Eventually, I made the hardest decision of my life and I resigned. That was 4 years ago, and I still get tearful about all that I had to give up. Though there were many people who made my life hard. Many of the people I worked with at my first job are still the most important people in my life. At 19, I had a car, a job, a house, and a life I loved. My work felt so purposeful. I felt that I was contributing to conservation every single day. I’m 25 now and still trying to rebuild all that I lost after I resigned. Despite this, I am glad that I did. The work environment took a real toll on my health and several months after I left, I was diagnosed with complex post-traumatic stress disorder after the extreme bullying and dangerous working conditions that I had endured.

For a long time, I disliked the field of biology, and I was intensely fearful of boat captains. I have put off doing a nature conservation diploma or biology degree because of the cutthroat culture I saw. I would still like to start my diploma, I am hoping to do so next year, but I don’t see myself ever going into being a full-time scientist.

For the past 4 years, I have felt like a lobster larva adrift, travelling thousands of kilometres, moulting many times but never really finding my feet again. Though in a weird way, I have found my place. I feel that every person has something unique to offer the world of conservation and I think that my offering is my voice. I love guiding, and I love using guiding as a tool to promote conservation, active citizenship, and more sustainable living. I believe that my words, my passion and most importantly – my sensitivity, vulnerability, and compassion- allow me to reach people. I work on the 1/1000 rule.
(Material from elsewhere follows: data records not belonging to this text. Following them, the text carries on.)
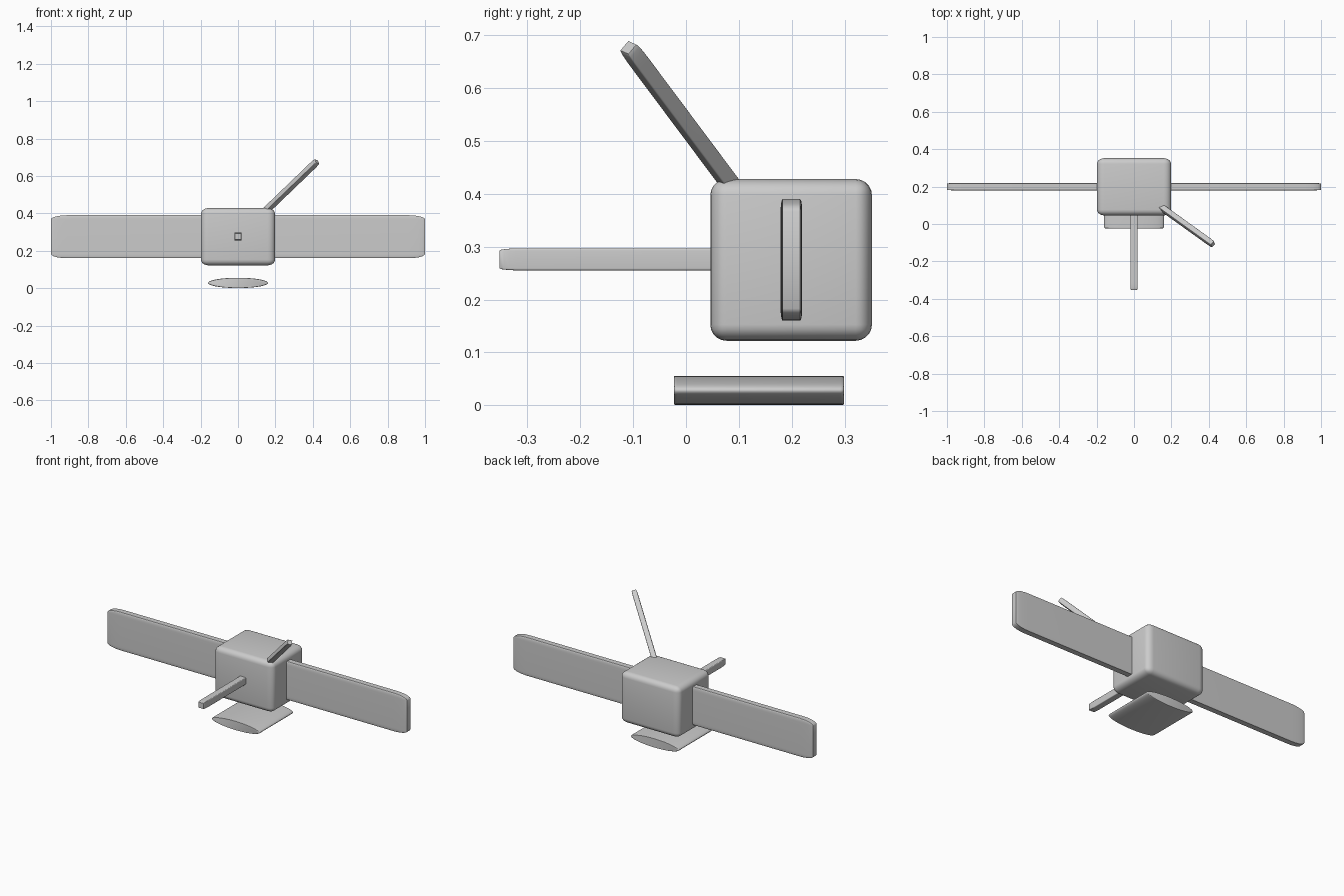
import bpy
import bmesh
from mathutils import Matrix, Vector

if "Cube" in bpy.data.objects:
    bpy.data.objects.remove(bpy.data.objects["Cube"])


def add_object(name, bm, angle=0.6):
    mesh = bpy.data.meshes.new(name)
    bm.to_mesh(mesh)
    bm.free()
    obj = bpy.data.objects.new(name, mesh)
    bpy.context.collection.objects.link(obj)
    bpy.ops.object.select_all(action='DESELECT')
    bpy.context.view_layer.objects.active = obj
    obj.select_set(True)
    bpy.ops.object.shade_smooth_by_angle(angle=angle)
    return obj


def rounded_box(name, size, matrix):
    """Unit cube with rounded edges, stretched to size and then placed."""
    bm = bmesh.new()
    bmesh.ops.create_cube(bm, size=1)
    bmesh.ops.bevel(bm, geom=bm.edges[:], offset=0.1, offset_type='OFFSET',
                    segments=5, profile=0.5, affect='EDGES')
    bm.transform(matrix @ Matrix.Diagonal((*size, 1)))
    bm.normal_update()
    return add_object(name, bm)


def box_between(name, low, high):
    low, high = Vector(low), Vector(high)
    return rounded_box(name, high - low, Matrix.Translation((low + high) / 2))


# Main body
box_between("body", (-0.198, 0.046, 0.122), (0.198, 0.352, 0.428))

# Side panels, one mirrored pair running into the body
for side, label in ((1, "right"), (-1, "left")):
    x0, x1 = sorted((side * 0.11, side * 1.0))
    box_between(label + "_panel", (x0, 0.179, 0.16), (x1, 0.22, 0.39))

# Front boom
box_between("front_boom", (-0.02, -0.353, 0.255), (0.02, 0.1, 0.297))

# Slanted antenna rod
tip = Vector((0.422, -0.109, 0.677))
axis = Vector((0.259, -0.186, 0.249)).normalized()
side_x = Vector((0.71, 0.64, -0.285))
side_x = (side_x - axis * side_x.dot(axis)).normalized()
side_y = axis.cross(side_x)
length = 0.45
placement = Matrix((side_x, side_y, axis)).transposed().to_4x4()
placement.translation = tip - axis * length / 2
rounded_box("antenna", (0.03, 0.03, length), placement)

# Flattened cylindrical pad below the body
bm = bmesh.new()
bmesh.ops.create_cone(bm, cap_ends=True, segments=64, radius1=0.5, radius2=0.5, depth=1)
rims = [e for e in bm.edges if abs(e.verts[0].co.z - e.verts[1].co.z) < 0.01]
bmesh.ops.bevel(bm, geom=rims, offset=0.02, offset_type='OFFSET',
                segments=3, profile=0.5, affect='EDGES')
bm.transform(Matrix.Translation((0, 0.138, 0.028))
             @ Matrix.Diagonal((0.32, 0.322, 0.055, 1))
             @ Matrix.Rotation(1.5707963, 4, 'X'))
bm.normal_update()
add_object("lower_pad", bm)
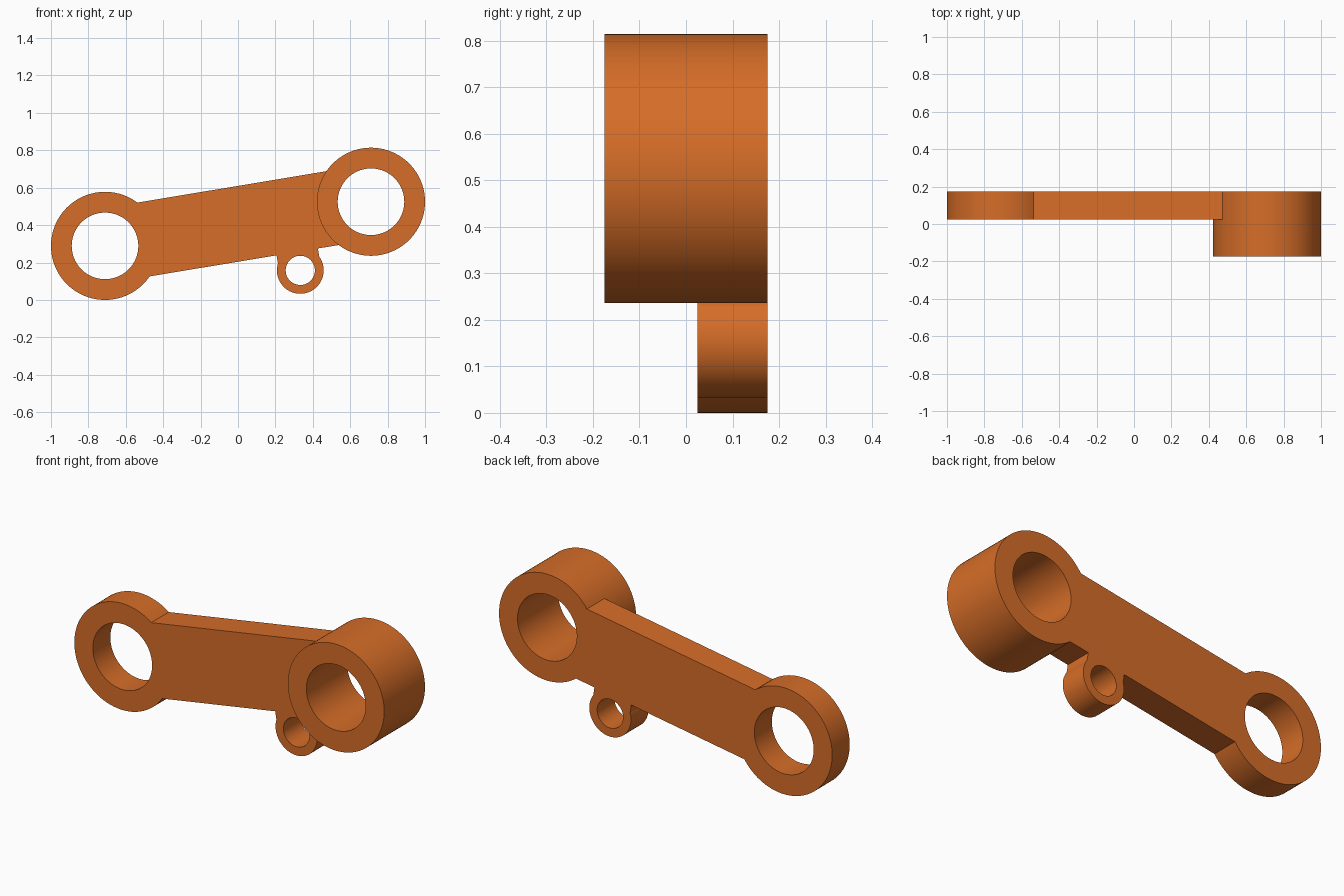
import bpy
import bmesh
from math import cos, sin, tau
from mathutils import Vector

cube = bpy.data.objects.get("Cube")
if cube:
    bpy.data.objects.remove(cube, do_unlink=True)

orange = bpy.data.materials.new("burnt orange")
orange.use_nodes = True
colour = (0.67, 0.153, 0.021, 1)
orange.diffuse_color = colour
orange.node_tree.nodes["Principled BSDF"].inputs["Base Color"].default_value = colour

FRONT, PLATE, BACK = -0.175, 0.025, 0.175


def circle(centre, radius, sides=96):
    return [centre + radius * Vector((cos(tau * i / sides), sin(tau * i / sides)))
            for i in range(sides)]


def strip(start, end, half):
    """Rectangle of the given half width around a centre line."""
    d = (end - start).normalized()
    side = Vector((-d.y, d.x)) * half
    return [start - side, end - side, end + side, start + side]


def prism(name, profile, front, back):
    """Extrude an x-z profile along y."""
    bm = bmesh.new()
    face = bm.faces.new([bm.verts.new((p.x, front, p.y)) for p in profile])
    out = bmesh.ops.extrude_face_region(bm, geom=[face])
    for v in out["geom"]:
        if isinstance(v, bmesh.types.BMVert):
            v.co.y = back
    bmesh.ops.recalc_face_normals(bm, faces=bm.faces)
    mesh = bpy.data.meshes.new(name)
    bm.to_mesh(mesh)
    bm.free()
    mesh.materials.append(orange)
    obj = bpy.data.objects.new(name, mesh)
    bpy.context.collection.objects.link(obj)
    return obj


def combine(target, other, operation):
    mod = target.modifiers.new(operation, "BOOLEAN")
    mod.operation, mod.solver, mod.object = operation, "EXACT", other
    bpy.context.view_layer.objects.active = target
    bpy.ops.object.modifier_apply(modifier=mod.name)
    bpy.data.objects.remove(other, do_unlink=True)


low_end, high_end = Vector((-0.711, 0.289)), Vector((0.711, 0.525))
lug = Vector((0.333, 0.158))
axis = (high_end - low_end).normalized()
up = Vector((-axis.y, axis.x))

# Flat arm between the two bosses
arm = prism("link_arm", strip(low_end, high_end, 0.2), PLATE, BACK)

# Bosses, small lug and its neck
combine(arm, prism("low_boss", circle(low_end, 0.289), PLATE, BACK), "UNION")
combine(arm, prism("high_boss", circle(high_end, 0.289), FRONT, BACK), "UNION")
combine(arm, prism("lug_neck", strip(lug, lug + up * 0.2, 0.112), PLATE, BACK), "UNION")
combine(arm, prism("lug", circle(lug, 0.125), PLATE, BACK), "UNION")

# Through holes
for centre, radius in ((low_end, 0.178), (high_end, 0.178), (lug, 0.078)):
    combine(arm, prism("bore", circle(centre, radius), FRONT - 0.1, BACK + 0.1), "DIFFERENCE")

# Smooth round walls, sharp rims
bpy.ops.object.select_all(action="DESELECT")
arm.select_set(True)
bpy.context.view_layer.objects.active = arm
bpy.ops.object.shade_smooth_by_angle(angle=0.35)
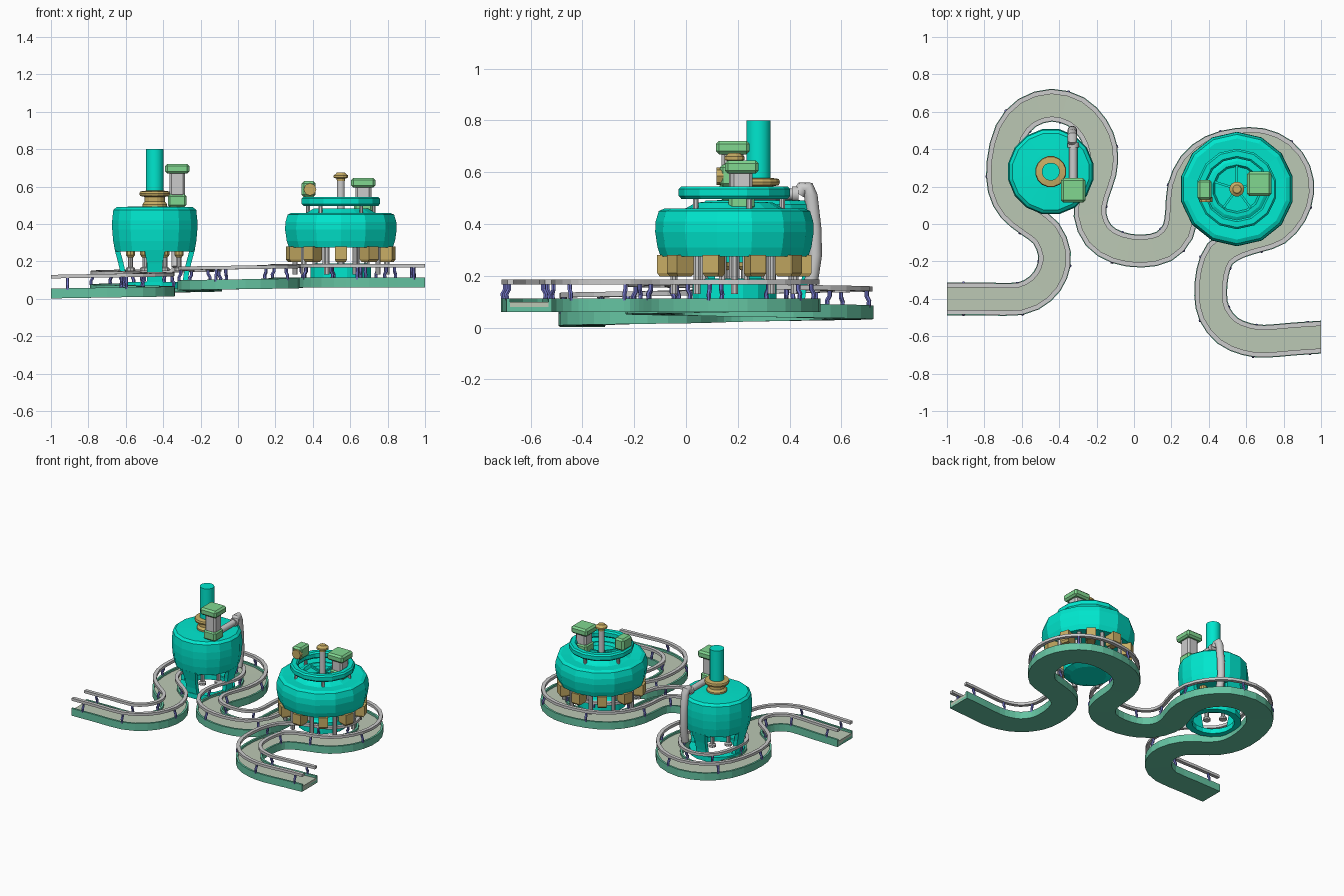
import bpy, bmesh
from math import sin, cos, pi, radians
from mathutils import Vector, Matrix

if "Cube" in bpy.data.objects:
    bpy.data.objects.remove(bpy.data.objects["Cube"])

def mat(name, c):
    m = bpy.data.materials.new(name)
    m.diffuse_color = (*c, 1)
    m.use_nodes = True
    m.node_tree.nodes["Principled BSDF"].inputs["Base Color"].default_value = m.diffuse_color
    return m

TEAL = mat("teal", (0.0, .80, .62))
TROUGH = mat("trough_green", (.13, .55, .36))
BELT = mat("belt_pale", (.50, .58, .46))
GREEN = mat("motor_green", (.22, .68, .28))
GOLD = mat("gold", (.58, .42, .13))
BLUE = mat("bracket_blue", (.17, .18, .58))
GREY = None

def finish(name, bm, m, smooth=False):
    bmesh.ops.recalc_face_normals(bm, faces=bm.faces)
    me = bpy.data.meshes.new(name)
    bm.to_mesh(me)
    bm.free()
    ob = bpy.data.objects.new(name, me)
    bpy.context.collection.objects.link(ob)
    if m:
        me.materials.append(m)
    if smooth:
        bpy.context.view_layer.objects.active = ob
        ob.select_set(True)
        bpy.ops.object.shade_smooth_by_angle(angle=radians(35))
        ob.select_set(False)
    return ob

def skin(bm, rings, closed=False):
    """Join rings of points; cap the ends unless the loop is closed."""
    vs = [[bm.verts.new(p) for p in r] for r in rings]
    n = len(vs[0])
    for a, b in zip(vs, vs[1:] + (vs[:1] if closed else [])):
        for i in range(n):
            bm.faces.new((a[i], a[(i + 1) % n], b[(i + 1) % n], b[i]))
    if not closed:
        bm.faces.new(vs[0][::-1])
        bm.faces.new(vs[-1])

def lathe(name, prof, c, m, n=16, closed=False, smooth=False, bm=None):
    """Turn an (r, z) profile about a vertical axis at c."""
    own = bm is None
    bm = bm or bmesh.new()
    skin(bm, [[(c[0] + r * cos(2 * pi * (i + .5) / n), c[1] + r * sin(2 * pi * (i + .5) / n), z)
               for i in range(n)] for r, z in prof], closed)
    if own:
        return finish(name, bm, m, smooth)

def box(name, c, s, m, bevel=.012):
    bm = bmesh.new()
    bmesh.ops.create_cube(bm, size=1, matrix=Matrix.Translation(c) @ Matrix.Diagonal((*s, 1)))
    if bevel:
        bmesh.ops.bevel(bm, geom=bm.edges[:], offset=bevel, segments=1, affect='EDGES')
    return finish(name, bm, m)

def tube(bm, pts, r, n=10):
    """Round tube along a path lying in a vertical plane."""
    pts = [Vector(p) for p in pts]
    side = None
    rings = []
    for i, p in enumerate(pts):
        t = (pts[min(i + 1, len(pts) - 1)] - pts[max(i - 1, 0)]).normalized()
        if side is None:
            ref = (pts[-1] - pts[0])
            flat = Vector((ref.x, ref.y, 0))
            side = Vector((-flat.y, flat.x, 0)).normalized() if flat.length > 1e-4 else Vector((1, 0, 0))
        up = t.cross(side).normalized()
        rings.append([p + r * (cos(2 * pi * k / n) * side + sin(2 * pi * k / n) * up) for k in range(n)])
    skin(bm, rings)

# ---- conveyor centre line ----
P = [(-1, -.40), (-.8, -.40), (-.61, -.40), (-.50, -.345), (-.44, -.26), (-.425, -.16), (-.47, -.05),
     (-.56, .02), (-.645, .09), (-.695, .19), (-.70, .33), (-.66, .49), (-.57, .595), (-.44, .635),
     (-.31, .60), (-.22, .51), (-.175, .40), (-.18, .28), (-.22, .16), (-.235, .05), (-.19, -.06),
     (-.09, -.125), (.04, -.145), (.16, -.12), (.235, -.04), (.255, .07), (.265, .19), (.32, .31),
     (.42, .39), (.55, .425), (.68, .425), (.79, .375), (.86, .28), (.875, .17), (.84, .06),
     (.76, -.03), (.66, -.065), (.55, -.10), (.46, -.16), (.42, -.26), (.41, -.38), (.43, -.48),
     (.50, -.57), (.60, -.615), (.70, -.627), (.85, -.615), (1, -.605)]
Q = [Vector(p) for p in P]
path = []
for i in range(len(Q) - 1):
    a, b, c, d = Q[max(i - 1, 0)], Q[i], Q[i + 1], Q[min(i + 2, len(Q) - 1)]
    path += [b, (9 * (b + c) - a - d) / 16]
path.append(Q[-1])
dist = [0]
for a, b in zip(path, path[1:]):
    dist.append(dist[-1] + (b - a).length)
rise_end = dist[52]
frames = []
for i, p in enumerate(path):
    t = (path[min(i + 1, len(path) - 1)] - path[max(i - 1, 0)]).normalized()
    if i in (0, len(path) - 1):
        t = Vector((1, 0))
    frames.append((p, Vector((-t.y, t.x)), .002 + .058 * min(1, dist[i] / rise_end)))

def at(f, off, z):
    p = f[0] + f[1] * off
    return (p.x, p.y, f[2] + z)

def sweep(name, prof, m):
    bm = bmesh.new()
    skin(bm, [[at(f, o, z) for o, z in prof] for f in frames])
    finish(name, bm, m)

sweep("conveyor_trough", [(-.088, 0), (.088, 0), (.088, .053), (.074, .053), (.074, .02),
                          (-.074, .02), (-.074, .053), (-.088, .053)], TROUGH)
sweep("conveyor_belt", [(-.075, .004), (.075, .004), (.075, .038), (-.075, .038)], BELT)
for s, nm in ((1, "left_rail"), (-1, "right_rail")):
    sweep(nm, [(s * .06, .107), (s * .085, .107), (s * .085, .126), (s * .06, .126)], GREY)

# bent brackets holding the rails
bm = bmesh.new()
nxt = .03
for i, f in enumerate(frames):
    if dist[i] >= nxt or i == 1:
        nxt = dist[i] + .27
        for s in (1, -1):
            tube(bm, [at(f, s * .081, .045), at(f, s * .084, .07), at(f, s * .074, .088), at(f, s * .074, .112)], .009, 6)
finish("rail_brackets", bm, BLUE)

def motor(name, x, y, z0, z1):
    box(name + "_base", (x - .0, y, z0 + .035), (.10, .10, .07), GREEN)
    box(name + "_body", (x, y, (z0 + z1) / 2 + .015), (.085, .085, z1 - z0 - .08), GREY)
    box(name + "_cap", (x, y, z1 - .025), (.13, .13, .052), GREEN)

# ---- left filling machine ----
A = (-.445, .28)
lathe("filler_tank", [(.19, .255), (.216, .252), (.227, .31), (.232, .37), (.232, .42), (.226, .475),
                      (.208, .49), (.10, .494)], A, TEAL, 16)
lathe("filler_base_ring", [(.185, .055), (.185, .09), (.14, .09), (.14, .055)], A, TEAL, 16, True)
bm = bmesh.new()
for k in range(4):
    d = Vector((cos(k * pi / 2), sin(k * pi / 2), 0))
    w = Vector((-d.y, d.x, 0))
    skin(bm, [[Vector((*A, z)) + d * (r + o) + w * u for o, u in
               ((0, -hw), (0, hw), (-.028, hw), (-.028, -hw))]
              for r, z, hw in ((.175, .07, .045), (.182, .13, .04), (.195, .19, .042), (.214, .26, .055))])
finish("filler_legs", bm, TEAL)
noz, tips = bmesh.new(), bmesh.new()
for k in range(8):
    a = (k + .5) * pi / 4
    c = (A[0] + .14 * cos(a), A[1] + .14 * sin(a))
    lathe("", [(.026, .15), (.026, .165), (.014, .17), (.014, .235)], c, None, 10, bm=noz)
    lathe("", [(.016, .222), (.026, .235), (.026, .26)], c, None, 10, bm=tips)
finish("filler_nozzles", noz, GREY)
finish("filler_nozzle_collars", tips, GOLD)
lathe("filler_column", [(.048, .49), (.048, .80)], A, TEAL, 16, smooth=True)
lathe("column_flange", [(.068, .49), (.068, .505), (.055, .52), (.055, .545), (.08, .55), (.084, .562),
                        (.08, .574), (.05, .578)], A, GOLD, 16)
motor("filler_motor", -.325, .18, .49, .72)
bm = bmesh.new()
tube(bm, [(-.325, .21, .515), (-.325, .43, .515)], .022, 12)
tube(bm, [(-.325, .41, .515), (-.325, .435, .515)], .03, 12)
tube(bm, [(-.33, .435, .515), (-.33, .45, .54), (-.33, .47, .54), (-.33, .482, .51), (-.33, .497, .38),
          (-.33, .499, .28), (-.33, .487, .20), (-.33, .48, .17)], .026, 12)
finish("filler_pipe", bm, GREY, True)

# ---- right capping machine ----
B = (.55, .187)
lathe("capper_drum", [(.17, .28), (.285, .275), (.297, .31), (.306, .37), (.304, .41), (.292, .45), (.27, .46),
                      (.20, .456), (.185, .462), (.15, .482), (.13, .484), (.12, .465)], B, TEAL, 14)
lathe("capper_top_ring", [(.215, .508), (.215, .535), (.205, .545), (.175, .545), (.165, .535), (.165, .508),
                          (.175, .497), (.205, .497)], B, TEAL, 14, True)
lathe("capper_pedestal", [(.12, .085), (.165, .10), (.165, .18), (.15, .19)], B, TEAL, 16)
heads, rods, struts, fins = bmesh.new(), bmesh.new(), bmesh.new(), bmesh.new()
for k in range(10):
    a = (k + .5) * pi / 5
    R = Matrix.Translation((*B, 0)) @ Matrix.Rotation(a, 4, 'Z')
    skin(heads, [[R @ Vector((r, u, z)) for r, u in ((r0, -w), (r1, -w), (r1, w), (r0, w))]
                 for r0, r1, w, z in ((.225, .288, .026, .197), (.215, .298, .032, .21), (.215, .298, .032, .28))])
    e = a + pi / 10
    for rr, aa in ((.245, e), (.145, a)):
        lathe("", [(.015, .13), (.015, .29)], (B[0] + rr * cos(aa), B[1] + rr * sin(aa)), None, 8, bm=rods)
    if k % 2 == 0:
        # struts carrying the top ring, and raised fins on the deck
        lathe("", [(.011, .45), (.011, .51)], (B[0] + .185 * cos(a), B[1] + .185 * sin(a)), None, 8, bm=struts)
        bmesh.ops.create_cube(fins, size=1, matrix=R @ Matrix.Translation((.075, 0, .468)) @ Matrix.Diagonal((.10, .012, .02, 1)))
finish("capper_heads", heads, GOLD)
finish("capper_rods", rods, GREY)
finish("capper_ring_struts", struts, GREY)
finish("capper_deck_fins", fins, TEAL)
lathe("capper_shaft", [(.021, .18), (.021, .65)], B, GREY, 12, smooth=True)
lathe("capper_shaft_cap", [(.022, .63), (.024, .642), (.04, .648), (.04, .66), (.028, .668), (.022, .675)], B, GOLD, 12)
motor("capper_motor", .67, .215, .455, .645)
box("ring_drive", (.378, .183, .587), (.075, .105, .085), GREEN)
bm = bmesh.new()
tube(bm, [(.385, .145, .585), (.385, .118, .585)], .034, 8)
finish("ring_drive_hub", bm, GOLD)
If I can dramatically alter the course of 1 person’s life or at very least their behaviour, I am making the difference that I want to see in the world. 1 in 1000 sounds like a lot, but in my career, I work with thousands of people every single year.

I have worked for several other companies now, all with their own ups and downs. What I have learned over the years is that very few conservation/ecotourism organisations see value in having a good company culture. Most work on the burnout model. You arrive and you’re the next best thing until you’re not. You give it you’re all until you can’t, you crumble and change under the weight and then you become the “problem”, and then you leave and are considered a traitor.

I believe that only by having brave and uncomfortable conversations and by holding companies accountable, by speaking our truths as conservationists, will this change. I hope to be part of this change as hard as it is, and I read a lot of Adam Grant and Brene Brown in the hopes of being able to bring their philosophies to everywhere I work.

Despite all the hardships, I have hope and I would not trade the good people I have met and the wildlife I have seen for anything in the world. I have recently discovered the expedition industry, which is everything I felt I had lost when I resigned from my first company. I believe that in this industry, I can create a life where I work with wonderful people, earn a living wage, and make a difference to the animals I hold most dear. It’s been a ride trying to get new contracts, but one of the single greatest lessons I have learned in life to date is that life is not just about happiness, but about purpose.

If you’ve made it to the end of this, congratulations, it’s been one long story. My conclusion is advice I wish I had been given at 18. I hope that you never stay in an abusive work environment, because despite what you have been led to believe, there are workplaces where you will be treated with respect. I hope that you align yourself with a cause but never any one company. I hope that you will believe me when I say that there is life after everything you have loved the most, and that you will find joy and purpose again. I hope that you do not lose hope, but if you do, that you will find it again. Be kind to yourself, let yourself fall, heal and when you’re ready, get up again. Take breaks if you’re burned out, stick to your values always and hold on to the people that love you. Find solace in the wild and fire in yourself again and again. If you want to be a conservationist, you best get comfortable with being a phoenix.

For more of Jax, check out @jax_bath_ on Instagram